### Exercise data
————————
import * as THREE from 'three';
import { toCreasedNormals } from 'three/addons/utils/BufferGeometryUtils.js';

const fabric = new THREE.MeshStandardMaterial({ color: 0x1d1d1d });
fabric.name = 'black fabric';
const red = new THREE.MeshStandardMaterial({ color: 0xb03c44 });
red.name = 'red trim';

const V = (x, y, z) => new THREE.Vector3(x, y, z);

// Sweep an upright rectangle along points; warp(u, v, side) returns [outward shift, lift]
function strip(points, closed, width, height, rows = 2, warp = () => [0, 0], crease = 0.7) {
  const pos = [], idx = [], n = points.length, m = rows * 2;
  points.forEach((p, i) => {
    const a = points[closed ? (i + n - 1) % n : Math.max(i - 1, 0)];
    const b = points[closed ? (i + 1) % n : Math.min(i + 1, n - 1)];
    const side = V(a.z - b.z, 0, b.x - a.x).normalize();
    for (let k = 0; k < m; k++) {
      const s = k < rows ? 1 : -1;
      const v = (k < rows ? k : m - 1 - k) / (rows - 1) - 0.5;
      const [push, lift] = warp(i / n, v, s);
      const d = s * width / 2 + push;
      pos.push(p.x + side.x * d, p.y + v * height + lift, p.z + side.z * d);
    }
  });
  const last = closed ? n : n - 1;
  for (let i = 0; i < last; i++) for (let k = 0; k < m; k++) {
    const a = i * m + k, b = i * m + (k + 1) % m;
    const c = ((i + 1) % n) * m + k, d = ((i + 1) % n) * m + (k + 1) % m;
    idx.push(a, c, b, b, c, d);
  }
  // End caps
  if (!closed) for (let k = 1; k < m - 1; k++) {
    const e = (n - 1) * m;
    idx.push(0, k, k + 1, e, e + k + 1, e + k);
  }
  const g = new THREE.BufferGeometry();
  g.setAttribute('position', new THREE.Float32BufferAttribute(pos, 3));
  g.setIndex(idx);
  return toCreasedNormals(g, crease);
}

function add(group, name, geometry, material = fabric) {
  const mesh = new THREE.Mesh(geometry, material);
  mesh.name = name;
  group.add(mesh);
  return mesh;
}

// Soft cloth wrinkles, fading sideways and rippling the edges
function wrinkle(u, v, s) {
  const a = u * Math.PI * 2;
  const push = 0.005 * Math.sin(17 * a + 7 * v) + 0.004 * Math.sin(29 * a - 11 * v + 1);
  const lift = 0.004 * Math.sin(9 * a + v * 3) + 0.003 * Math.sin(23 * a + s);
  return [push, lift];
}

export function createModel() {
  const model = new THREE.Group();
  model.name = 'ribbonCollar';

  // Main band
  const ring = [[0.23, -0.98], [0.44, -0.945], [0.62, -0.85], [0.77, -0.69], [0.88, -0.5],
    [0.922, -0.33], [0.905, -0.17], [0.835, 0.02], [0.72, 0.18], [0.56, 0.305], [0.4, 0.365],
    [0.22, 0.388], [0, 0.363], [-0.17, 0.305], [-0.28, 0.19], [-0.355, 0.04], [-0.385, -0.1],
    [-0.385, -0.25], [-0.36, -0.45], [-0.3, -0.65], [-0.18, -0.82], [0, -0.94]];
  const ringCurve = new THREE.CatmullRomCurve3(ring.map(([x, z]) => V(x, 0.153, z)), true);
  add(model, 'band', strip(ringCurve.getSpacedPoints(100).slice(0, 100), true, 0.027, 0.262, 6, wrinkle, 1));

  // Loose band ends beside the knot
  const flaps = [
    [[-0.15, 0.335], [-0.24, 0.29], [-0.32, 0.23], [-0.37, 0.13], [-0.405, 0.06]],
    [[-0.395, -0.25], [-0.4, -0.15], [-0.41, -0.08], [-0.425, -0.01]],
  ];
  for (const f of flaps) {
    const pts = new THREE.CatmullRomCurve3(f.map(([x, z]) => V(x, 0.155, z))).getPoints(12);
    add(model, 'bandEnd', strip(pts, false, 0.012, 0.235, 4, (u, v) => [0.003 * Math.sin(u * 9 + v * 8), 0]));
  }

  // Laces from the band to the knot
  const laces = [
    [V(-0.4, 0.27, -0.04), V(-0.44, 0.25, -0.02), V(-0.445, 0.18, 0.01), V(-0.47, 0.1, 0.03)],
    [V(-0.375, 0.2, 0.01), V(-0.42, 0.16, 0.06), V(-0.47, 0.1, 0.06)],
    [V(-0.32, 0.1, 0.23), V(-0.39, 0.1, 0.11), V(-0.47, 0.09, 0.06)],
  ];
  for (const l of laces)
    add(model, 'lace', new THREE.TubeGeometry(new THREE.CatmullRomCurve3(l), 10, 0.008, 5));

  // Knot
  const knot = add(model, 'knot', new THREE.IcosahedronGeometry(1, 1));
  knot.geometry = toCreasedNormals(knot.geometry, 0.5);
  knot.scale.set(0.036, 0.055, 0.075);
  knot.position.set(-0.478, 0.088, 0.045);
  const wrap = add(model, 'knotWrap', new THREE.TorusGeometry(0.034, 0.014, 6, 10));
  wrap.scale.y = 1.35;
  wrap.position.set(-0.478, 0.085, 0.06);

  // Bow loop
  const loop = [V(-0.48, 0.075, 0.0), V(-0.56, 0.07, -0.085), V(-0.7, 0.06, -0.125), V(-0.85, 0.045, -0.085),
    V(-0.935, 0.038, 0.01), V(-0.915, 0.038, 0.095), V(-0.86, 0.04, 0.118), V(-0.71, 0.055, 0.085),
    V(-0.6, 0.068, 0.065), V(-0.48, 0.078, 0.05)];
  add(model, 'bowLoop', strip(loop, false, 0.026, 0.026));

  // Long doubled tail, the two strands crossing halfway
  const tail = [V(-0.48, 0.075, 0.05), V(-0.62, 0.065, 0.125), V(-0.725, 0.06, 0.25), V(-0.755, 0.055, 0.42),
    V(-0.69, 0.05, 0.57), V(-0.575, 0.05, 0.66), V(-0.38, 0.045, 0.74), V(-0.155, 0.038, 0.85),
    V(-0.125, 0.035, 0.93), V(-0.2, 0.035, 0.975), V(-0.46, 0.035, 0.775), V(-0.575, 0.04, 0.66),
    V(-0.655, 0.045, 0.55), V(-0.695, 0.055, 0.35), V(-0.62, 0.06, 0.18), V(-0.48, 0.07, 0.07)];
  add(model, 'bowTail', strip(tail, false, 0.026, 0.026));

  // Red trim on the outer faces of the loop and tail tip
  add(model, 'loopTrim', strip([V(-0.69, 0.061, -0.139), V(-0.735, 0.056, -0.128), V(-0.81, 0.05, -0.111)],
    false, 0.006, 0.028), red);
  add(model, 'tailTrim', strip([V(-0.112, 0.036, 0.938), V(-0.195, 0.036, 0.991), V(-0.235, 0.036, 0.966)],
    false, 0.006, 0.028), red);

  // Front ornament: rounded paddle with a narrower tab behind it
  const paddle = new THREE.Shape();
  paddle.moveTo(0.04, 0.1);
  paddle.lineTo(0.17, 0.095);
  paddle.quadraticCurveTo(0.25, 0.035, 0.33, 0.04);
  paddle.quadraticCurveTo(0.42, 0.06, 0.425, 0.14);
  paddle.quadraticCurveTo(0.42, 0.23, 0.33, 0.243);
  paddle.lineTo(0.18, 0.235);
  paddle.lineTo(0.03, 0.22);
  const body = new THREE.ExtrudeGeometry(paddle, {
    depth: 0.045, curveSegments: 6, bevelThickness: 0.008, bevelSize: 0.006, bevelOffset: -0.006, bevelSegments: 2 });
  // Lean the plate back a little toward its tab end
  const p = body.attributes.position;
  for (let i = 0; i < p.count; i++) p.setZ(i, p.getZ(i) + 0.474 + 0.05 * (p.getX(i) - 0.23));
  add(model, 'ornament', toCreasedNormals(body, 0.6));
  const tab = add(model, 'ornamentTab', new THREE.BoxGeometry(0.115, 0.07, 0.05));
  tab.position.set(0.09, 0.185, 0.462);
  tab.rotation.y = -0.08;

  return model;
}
————————
### Exercise details
The output should be exactly the lines above from the line containing "strands crossing halfway" to the line containing "paddle.lineTo(0.17, 0.095);", inclusive, with no other lines.

### Response to the exercise
  // Long doubled tail, the two strands crossing halfway
  const tail = [V(-0.48, 0.075, 0.05), V(-0.62, 0.065, 0.125), V(-0.725, 0.06, 0.25), V(-0.755, 0.055, 0.42),
    V(-0.69, 0.05, 0.57), V(-0.575, 0.05, 0.66), V(-0.38, 0.045, 0.74), V(-0.155, 0.038, 0.85),
    V(-0.125, 0.035, 0.93), V(-0.2, 0.035, 0.975), V(-0.46, 0.035, 0.775), V(-0.575, 0.04, 0.66),
    V(-0.655, 0.045, 0.55), V(-0.695, 0.055, 0.35), V(-0.62, 0.06, 0.18), V(-0.48, 0.07, 0.07)];
  add(model, 'bowTail', strip(tail, false, 0.026, 0.026));

  // Red trim on the outer faces of the loop and tail tip
  add(model, 'loopTrim', strip([V(-0.69, 0.061, -0.139), V(-0.735, 0.056, -0.128), V(-0.81, 0.05, -0.111)],
    false, 0.006, 0.028), red);
  add(model, 'tailTrim', strip([V(-0.112, 0.036, 0.938), V(-0.195, 0.036, 0.991), V(-0.235, 0.036, 0.966)],
    false, 0.006, 0.028), red);

  // Front ornament: rounded paddle with a narrower tab behind it
  const paddle = new THREE.Shape();
  paddle.moveTo(0.04, 0.1);
  paddle.lineTo(0.17, 0.095);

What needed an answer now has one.